Optimizing a target market can help maximize your marketing ROI; however, only 7 percent of midsize businesses list focus as their primary competitive strategy.1 Take advantage of this opportunity by asking yourself the following questions to stay focused on your market niche:
1. Who will value my product or service?
Identify the needs your product or service fulfills by carefully considering the buying power, spending habits, lifestyle trends and demographic background of your customer base. Conduct email and newsletter surveys to gauge the priorities of promising market segments.
2. What problems does my product or service solve? What convenience is provided?
Examine psychographics such as consumer interests, values and purchasing behaviors to determine how your product or service is fitting into your target market’s lifestyle. If your company sells compostable products, for example, narrow your marketing efforts and focus only on those with environmental conservation interests.
3. Are my customers always my consumers?
Many businesses overlook the important fact that the person purchasing the product or service may not be the end user. For instance, if a business owner, parent or grandparent purchases your product, is an employee, child or grandchild the one using it? Understanding how your product or service is being used will help you optimize your target niche.
4. What existing data can I use to better reach my target market?
Use objective data to gather helpful insights. If you have a current customer database, leverage that information to find characteristics and qualities your best customers have in common. You can then use that information to target similar customers. Also, if you sell a product or service comparable to others already on the market, do your research on the types of customers purchasing products similar to yours.
5. What are my competitors doing?

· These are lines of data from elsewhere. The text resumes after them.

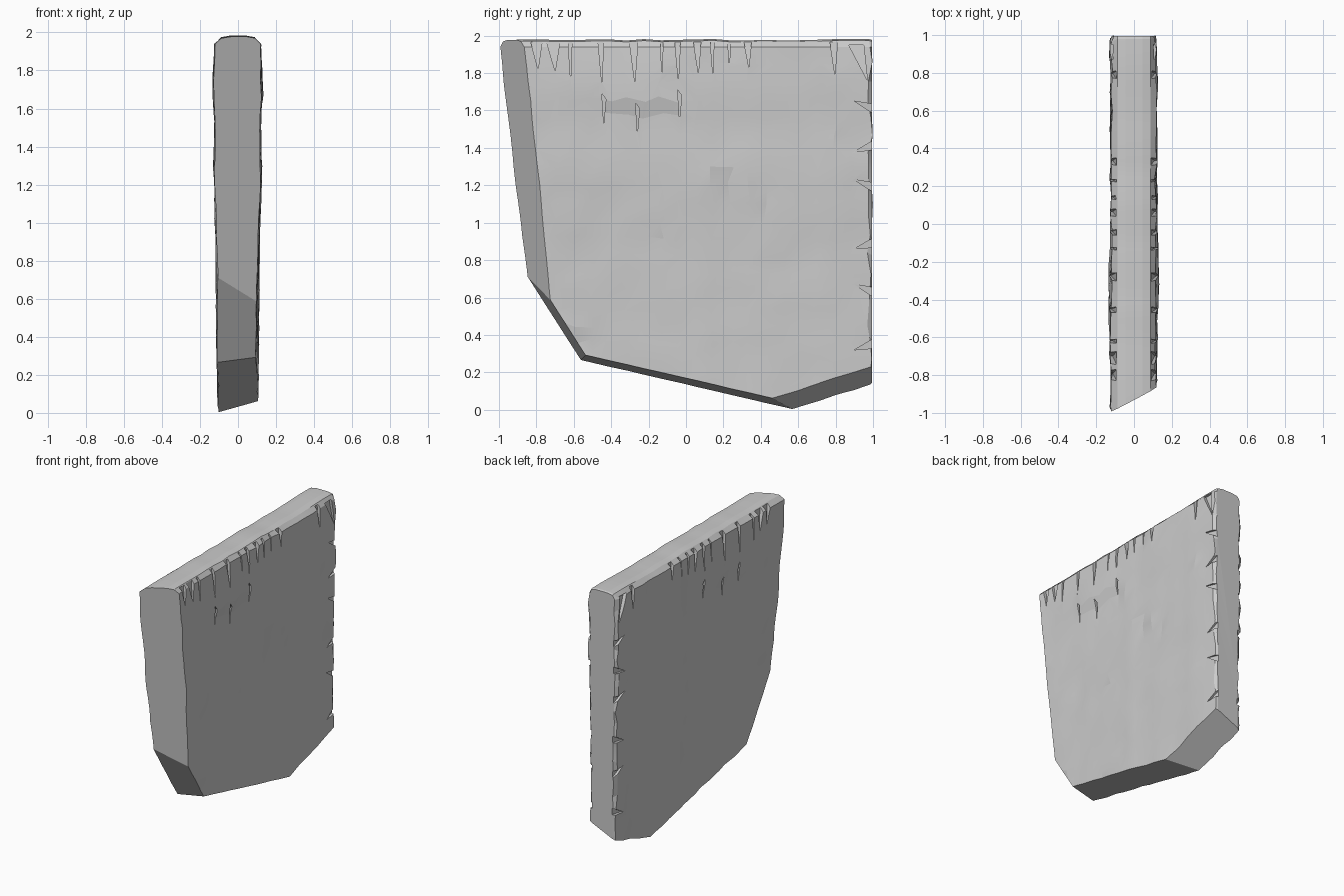
import bpy, bmesh, math, random
from mathutils import Vector

if "Cube" in bpy.data.objects:
    bpy.data.objects.remove(bpy.data.objects["Cube"])

random.seed(7)


def make_object(name, bm):
    bmesh.ops.recalc_face_normals(bm, faces=bm.faces[:])
    mesh = bpy.data.meshes.new(name)
    bm.to_mesh(mesh)
    bm.free()
    ob = bpy.data.objects.new(name, mesh)
    bpy.context.collection.objects.link(ob)
    return ob


def half_width(y, z, side):
    # gently swelling wall faces: thin at the foot, bulging below the top
    pts = [(-.1, .1), (.4, .105), (.9, .109), (1.3, .121), (1.52, .114), (1.7, .121), (1.94, .116)]
    w = pts[-1][1]
    for (z0, w0), (z1, w1) in zip(pts, pts[1:]):
        if z <= z1:
            w = w0 + (w1 - w0) * (z - z0) / (z1 - z0)
            break
    w += .012 * math.exp(-((y + .33) / .22) ** 2 - ((z - 1.7) / .1) ** 2)
    if side > 0:  # right face leans in towards the lower front
        return w - .022 * max(0, 1.2 - z) * max(0, -y)
    return w + .004


# Slab: uneven cross-sections lofted along its length
bm = bmesh.new()
heights = [-0.1 + 2.04 * k / 22 for k in range(23)]
stations = [-1.06 + 2.04 * k / 22 for k in range(23)] + [0.995]
rings = []
for i, y in enumerate(stations):
    last = i == len(stations) - 1

    def side_points(s):
        drift = random.uniform(-.004, .004)
        out = []
        for z in heights:
            x = half_width(y, z, s) + drift + random.uniform(-.005, .005) - (.02 if last else 0)
            edge = last or z > 1.93
            out.append((s * x, y + (0 if last else random.uniform(-.02, .02)),
                        z + (0 if edge else random.uniform(-.02, .02))))
        return out

    top = 1.98 + random.uniform(-.006, .003)
    crown = [(.088, y, top - .008), (.045, y, top), (-.045, y, top), (-.088, y, top - .008)]
    ring = side_points(1) + crown + side_points(-1)[::-1]
    rings.append([bm.verts.new(p) for p in ring])
for a, b in zip(rings, rings[1:]):
    n = len(a)
    for k in range(n):
        bm.faces.new((a[k], a[(k + 1) % n], b[(k + 1) % n], b[k]))
bm.faces.new(rings[0])
bm.faces.new(rings[-1])

# Broken edges: flat slanted cuts, each given by three points
cuts = [
    ((-.12, -.995, 1.97), (-.12, -.855, .72), (.115, -.87, 1.97)),
    ((-.12, -.855, .72), (-.11, -.565, .27), (.09, -.735, .60)),
    ((-.11, -.56, .265), (-.105, .57, .003), (.09, .48, .055)),
    ((-.105, .57, .003), (-.11, .99, .135), (.11, .98, .23)),
]
for cut in cuts:
    a, b, c = map(Vector, cut)
    normal = (b - a).cross(c - a).normalized()
    if normal.dot(a - Vector((0, 0, 1))) < 0:
        normal = -normal
    geom = bm.verts[:] + bm.edges[:] + bm.faces[:]
    res = bmesh.ops.bisect_plane(bm, geom=geom, dist=1e-5, plane_co=a, plane_no=normal, clear_outer=True)
    edges = [e for e in res["geom_cut"] if isinstance(e, bmesh.types.BMEdge)]
    bmesh.ops.contextual_create(bm, geom=edges)
slab = make_object("stone_slab", bm)

# Chips: shallow tapered notches along the top and back borders
bm = bmesh.new()


def chip(side, edge_a, edge_b, tip):
    corners = [(edge_a, .028), (edge_b, .028), (tip, .01)]
    inner = [bm.verts.new((side * (half_width(*p, side) - d), *p)) for p, d in corners]
    outer = [bm.verts.new((side * .2, *p)) for p, d in corners]
    bm.faces.new(inner)
    bm.faces.new(outer)
    for k in range(3):
        j = (k + 1) % 3
        bm.faces.new((inner[k], inner[j], outer[j], outer[k]))


# y, half width, lowest z
top_chips = [(-.8, .03, 1.82), (-.71, .035, 1.81), (-.62, .01, 1.76), (-.455, .015, 1.75),
             (-.28, .022, 1.75), (-.13, .007, 1.77), (-.045, .015, 1.76), (.06, .02, 1.8),
             (.14, .01, 1.8), (.23, .007, 1.83), (.33, .02, 1.83), (.79, .02, 1.79)]
back_chips = [.36, .62, .9, 1.18, 1.42, 1.6]
slits = [(-.44, 1.53), (-.26, 1.48), (-.035, 1.55)]
for s in (-1, 1):
    for y, w, z in top_chips:
        chip(s, (y - w, 1.965), (y + w, 1.965), (y + w * .3, z))
    chip(s, (.87, 1.95), (.95, 1.95), (.97, 1.76))
    for k, z in enumerate(back_chips):
        chip(s, (1.02, z - .03), (1.02, z + .03), (.9, z + (.05 if k % 2 else -.04)))
    for y, z in slits:
        chip(s, (y - .01, z + .16), (y + .012, z + .13), (y, z))
cutter = make_object("chip_cutter", bm)
cutter.hide_render = True

mod = slab.modifiers.new("chips", "BOOLEAN")
mod.operation = "DIFFERENCE"
mod.solver = "EXACT"
mod.object = cutter
bpy.context.view_layer.objects.active = slab
slab.select_set(True)
bpy.ops.object.modifier_apply(modifier=mod.name)
bpy.data.objects.remove(cutter)
bpy.ops.object.shade_smooth_by_angle(angle=math.radians(9))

Evaluate your competition’s public-facing marketing efforts to isolate a niche audience they may be overlooking. If you can’t identify your existing competition, it’s not necessarily a positive sign. While it may mean other businesses haven’t yet identified your niche, it can also mean businesses tried to target this group and were unsuccessful. That’s why it’s important to conduct a thorough competitive analysis and test the market’s receptiveness to your product before refining a niche market.